Exactly as written and without the pictures, output the entries below.

*** Raw data

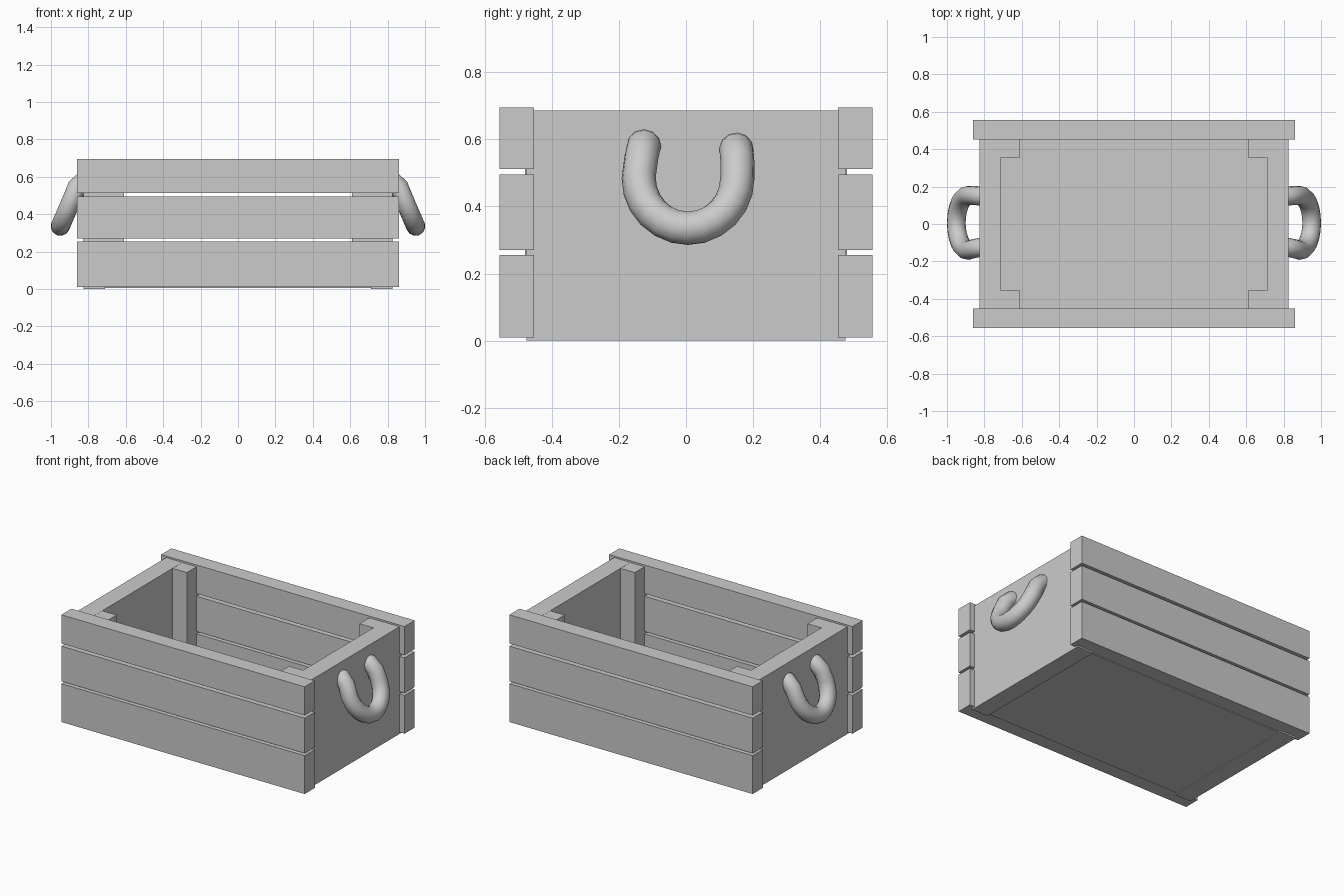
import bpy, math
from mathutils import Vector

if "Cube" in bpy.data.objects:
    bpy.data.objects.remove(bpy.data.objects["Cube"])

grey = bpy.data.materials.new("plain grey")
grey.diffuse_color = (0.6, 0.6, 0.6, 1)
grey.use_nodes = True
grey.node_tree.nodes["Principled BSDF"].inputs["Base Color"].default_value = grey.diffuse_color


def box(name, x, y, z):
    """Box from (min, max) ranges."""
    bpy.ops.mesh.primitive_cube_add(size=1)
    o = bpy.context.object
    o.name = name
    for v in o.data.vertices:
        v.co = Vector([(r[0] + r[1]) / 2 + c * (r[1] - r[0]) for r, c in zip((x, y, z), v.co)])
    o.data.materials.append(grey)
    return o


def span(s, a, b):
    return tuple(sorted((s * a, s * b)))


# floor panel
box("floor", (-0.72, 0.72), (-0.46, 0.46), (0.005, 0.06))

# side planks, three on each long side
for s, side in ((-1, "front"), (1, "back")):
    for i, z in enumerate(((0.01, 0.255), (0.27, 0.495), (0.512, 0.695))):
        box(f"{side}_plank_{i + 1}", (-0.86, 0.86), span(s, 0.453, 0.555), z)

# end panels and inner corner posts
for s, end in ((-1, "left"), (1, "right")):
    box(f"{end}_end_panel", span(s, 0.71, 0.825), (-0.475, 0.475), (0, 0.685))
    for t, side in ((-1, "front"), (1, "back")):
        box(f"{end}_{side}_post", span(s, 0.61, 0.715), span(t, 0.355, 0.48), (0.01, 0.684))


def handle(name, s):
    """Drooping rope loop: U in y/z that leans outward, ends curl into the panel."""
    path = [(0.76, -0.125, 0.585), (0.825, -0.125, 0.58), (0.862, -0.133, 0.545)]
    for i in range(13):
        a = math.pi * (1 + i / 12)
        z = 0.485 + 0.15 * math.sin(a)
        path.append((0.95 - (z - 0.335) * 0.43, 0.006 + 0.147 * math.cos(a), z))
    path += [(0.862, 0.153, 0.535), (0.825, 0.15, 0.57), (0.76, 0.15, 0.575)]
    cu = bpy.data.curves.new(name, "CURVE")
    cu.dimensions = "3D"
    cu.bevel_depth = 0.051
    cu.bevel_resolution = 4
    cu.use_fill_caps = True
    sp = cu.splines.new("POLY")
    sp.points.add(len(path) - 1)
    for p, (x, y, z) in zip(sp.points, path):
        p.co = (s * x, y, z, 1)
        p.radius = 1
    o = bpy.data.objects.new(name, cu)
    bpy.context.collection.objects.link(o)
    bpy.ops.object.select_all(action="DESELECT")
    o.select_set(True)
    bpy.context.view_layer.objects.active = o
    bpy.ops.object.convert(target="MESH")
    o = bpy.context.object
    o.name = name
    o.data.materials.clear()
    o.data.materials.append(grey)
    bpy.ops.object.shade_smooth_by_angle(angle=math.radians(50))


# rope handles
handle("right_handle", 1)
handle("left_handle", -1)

******

● **Response box**:
import bpy, math
from mathutils import Vector

if "Cube" in bpy.data.objects:
    bpy.data.objects.remove(bpy.data.objects["Cube"])

grey = bpy.data.materials.new("plain grey")
grey.diffuse_color = (0.6, 0.6, 0.6, 1)
grey.use_nodes = True
grey.node_tree.nodes["Principled BSDF"].inputs["Base Color"].default_value = grey.diffuse_color


def box(name, x, y, z):
    """Box from (min, max) ranges."""
    bpy.ops.mesh.primitive_cube_add(size=1)
    o = bpy.context.object
    o.name = name
    for v in o.data.vertices:
        v.co = Vector([(r[0] + r[1]) / 2 + c * (r[1] - r[0]) for r, c in zip((x, y, z), v.co)])
    o.data.materials.append(grey)
    return o


def span(s, a, b):
    return tuple(sorted((s * a, s * b)))


# floor panel
box("floor", (-0.72, 0.72), (-0.46, 0.46), (0.005, 0.06))

# side planks, three on each long side
for s, side in ((-1, "front"), (1, "back")):
    for i, z in enumerate(((0.01, 0.255), (0.27, 0.495), (0.512, 0.695))):
        box(f"{side}_plank_{i + 1}", (-0.86, 0.86), span(s, 0.453, 0.555), z)

# end panels and inner corner posts
for s, end in ((-1, "left"), (1, "right")):
    box(f"{end}_end_panel", span(s, 0.71, 0.825), (-0.475, 0.475), (0, 0.685))
    for t, side in ((-1, "front"), (1, "back")):
        box(f"{end}_{side}_post", span(s, 0.61, 0.715), span(t, 0.355, 0.48), (0.01, 0.684))


def handle(name, s):
    """Drooping rope loop: U in y/z that leans outward, ends curl into the panel."""
    path = [(0.76, -0.125, 0.585), (0.825, -0.125, 0.58), (0.862, -0.133, 0.545)]
    for i in range(13):
        a = math.pi * (1 + i / 12)
        z = 0.485 + 0.15 * math.sin(a)
        path.append((0.95 - (z - 0.335) * 0.43, 0.006 + 0.147 * math.cos(a), z))
    path += [(0.862, 0.153, 0.535), (0.825, 0.15, 0.57), (0.76, 0.15, 0.575)]
    cu = bpy.data.curves.new(name, "CURVE")
    cu.dimensions = "3D"
    cu.bevel_depth = 0.051
    cu.bevel_resolution = 4
    cu.use_fill_caps = True
    sp = cu.splines.new("POLY")
    sp.points.add(len(path) - 1)
    for p, (x, y, z) in zip(sp.points, path):
        p.co = (s * x, y, z, 1)
        p.radius = 1
    o = bpy.data.objects.new(name, cu)
    bpy.context.collection.objects.link(o)
    bpy.ops.object.select_all(action="DESELECT")
    o.select_set(True)
    bpy.context.view_layer.objects.active = o
    bpy.ops.object.convert(target="MESH")
    o = bpy.context.object
    o.name = name
    o.data.materials.clear()
    o.data.materials.append(grey)
    bpy.ops.object.shade_smooth_by_angle(angle=math.radians(50))


# rope handles
handle("right_handle", 1)
handle("left_handle", -1)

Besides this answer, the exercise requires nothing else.